History of the LIbrary

Rock Creek Library exterior in early autumn

When the town was young it was determined that a local library was absolutely essential to Rock Creek's cultural environment. The Travelers' Club dedicated themselves to its establishment and in 1929, the first library was opened in a rented backroom of McCullough's Barber Shop. Beginning inventory consisted of 500 books. Early library boosters included Congregational pastors Rev. Rayman Fritz and Rev. Wayne Braden, Methodist minister Rev. H.S. Smith and Glenn Keeney, publisher of The Rock Creek Independent. The library continued under Travelers' Club management until formation of the Rock Creek Library Association in 1936. Recognized by the state in 1937, the library received its first county operating funds in 1939. Librarians were then Mrs. Neil Hodge and Mrs. Althea Keeney.

The wooden structure formerly housing our jail, town hall and council, accommodated the library from 1948 until 1965. That year the Frederick A. Swan Memorial Building on High Street was dedicated. Frederick Swan (Mary Barker's cousin), our generous library benefactor, was born here May 15, 1859, the son of James and Harriet Barker Swan. Educated in Camden, Maine, Swan worked in Boston, becoming an early developer of the American Telephone and Telegraph. He is credited with several inventions and innovations in communication systems. Swan's bequest of 47 shares of AT&T stock, wisely invested, provided our beautiful library facility complete 19 years after his death in 1946.

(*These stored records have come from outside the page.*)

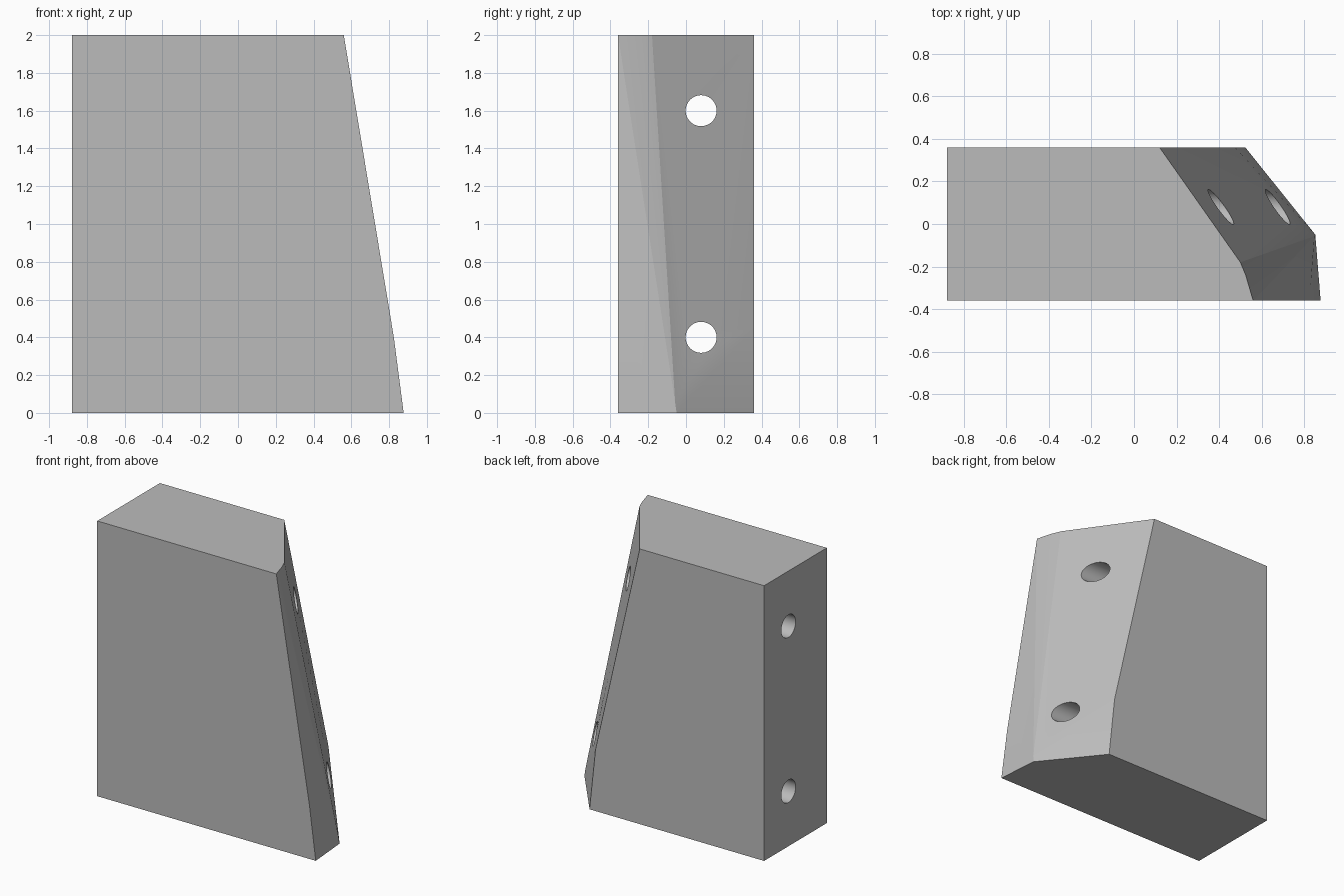
import bpy
import bmesh
import math

cube = bpy.data.objects.get("Cube")
if cube:
    bpy.data.objects.remove(cube, do_unlink=True)

# Single grey material
grey = bpy.data.materials.new("plain grey")
grey.use_nodes = True
grey.diffuse_color = (0.5, 0.5, 0.5, 1)
grey.node_tree.nodes["Principled BSDF"].inputs["Base Color"].default_value = (0.5, 0.5, 0.5, 1)

LEFT, HALF, TOP = -0.88, 0.36, 2.0

# Corners of the block and of its slanted, faceted side
corners = {
    "front_low": (LEFT, -HALF, 0), "back_low": (LEFT, HALF, 0),
    "front_high": (LEFT, -HALF, TOP), "back_high": (LEFT, HALF, TOP),
    "t_back": (0.12, HALF, TOP), "t_ridge": (0.5, -0.18, TOP),
    "t_round": (0.525, -0.24, TOP), "t_front": (0.56, -HALF, TOP),
    "m_back": (0.475, HALF, 0.45), "m_ridge": (0.848, -0.057, 0.05),
    "m_front": (0.825, -HALF, 0.4),
    "b_back": (0.523, HALF, 0), "b_ridge": (0.852, -0.05, 0),
    "b_front": (0.877, -HALF, 0),
}
faces = [
    "front_low b_front m_front t_front front_high",
    "back_low back_high t_back m_back b_back",
    "front_low front_high back_high back_low",
    "front_high t_front t_round t_ridge t_back back_high",
    "front_low back_low b_back b_ridge b_front",
    "t_back t_ridge m_ridge m_back",
    "m_back m_ridge b_ridge b_back",
    "t_ridge t_round m_ridge",
    "t_round t_front m_ridge",
    "t_front m_front m_ridge",
    "m_front b_front b_ridge m_ridge",
]

bm = bmesh.new()
verts = {name: bm.verts.new(co) for name, co in corners.items()}
for names in faces:
    bm.faces.new([verts[n] for n in names.split()])
bmesh.ops.recalc_face_normals(bm, faces=bm.faces)
mesh = bpy.data.meshes.new("wedge_block")
bm.to_mesh(mesh)
bm.free()
block = bpy.data.objects.new("wedge_block", mesh)
bpy.context.collection.objects.link(block)
mesh.materials.append(grey)

# Two bolt holes running straight through from side to side
for label, height in (("lower", 0.4), ("upper", 1.6)):
    bpy.ops.mesh.primitive_cylinder_add(
        vertices=48, radius=0.082, depth=3,
        location=(0, 0.08, height), rotation=(0, math.pi / 2, 0))
    cutter = bpy.context.object
    cutter.name = label + "_hole_cutter"
    cutter.data.materials.append(grey)
    cut = block.modifiers.new(label + "_hole", 'BOOLEAN')
    cut.operation = 'DIFFERENCE'
    cut.solver = 'EXACT'
    cut.object = cutter
    bpy.ops.object.select_all(action='DESELECT')
    block.select_set(True)
    bpy.context.view_layer.objects.active = block
    bpy.ops.object.modifier_apply(modifier=cut.name)
    bpy.data.objects.remove(cutter, do_unlink=True)

# Smooth hole walls, crisp block edges
bpy.ops.object.shade_smooth_by_angle(angle=math.radians(8))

In 1992, the library nearly doubled in size when the 1,440 sq. ft. addition was completed. It has a meeting room and family restroom.

--excerpt from The Rock Creek Story  c. 1996 Rock Creek Area Chamber of Commerce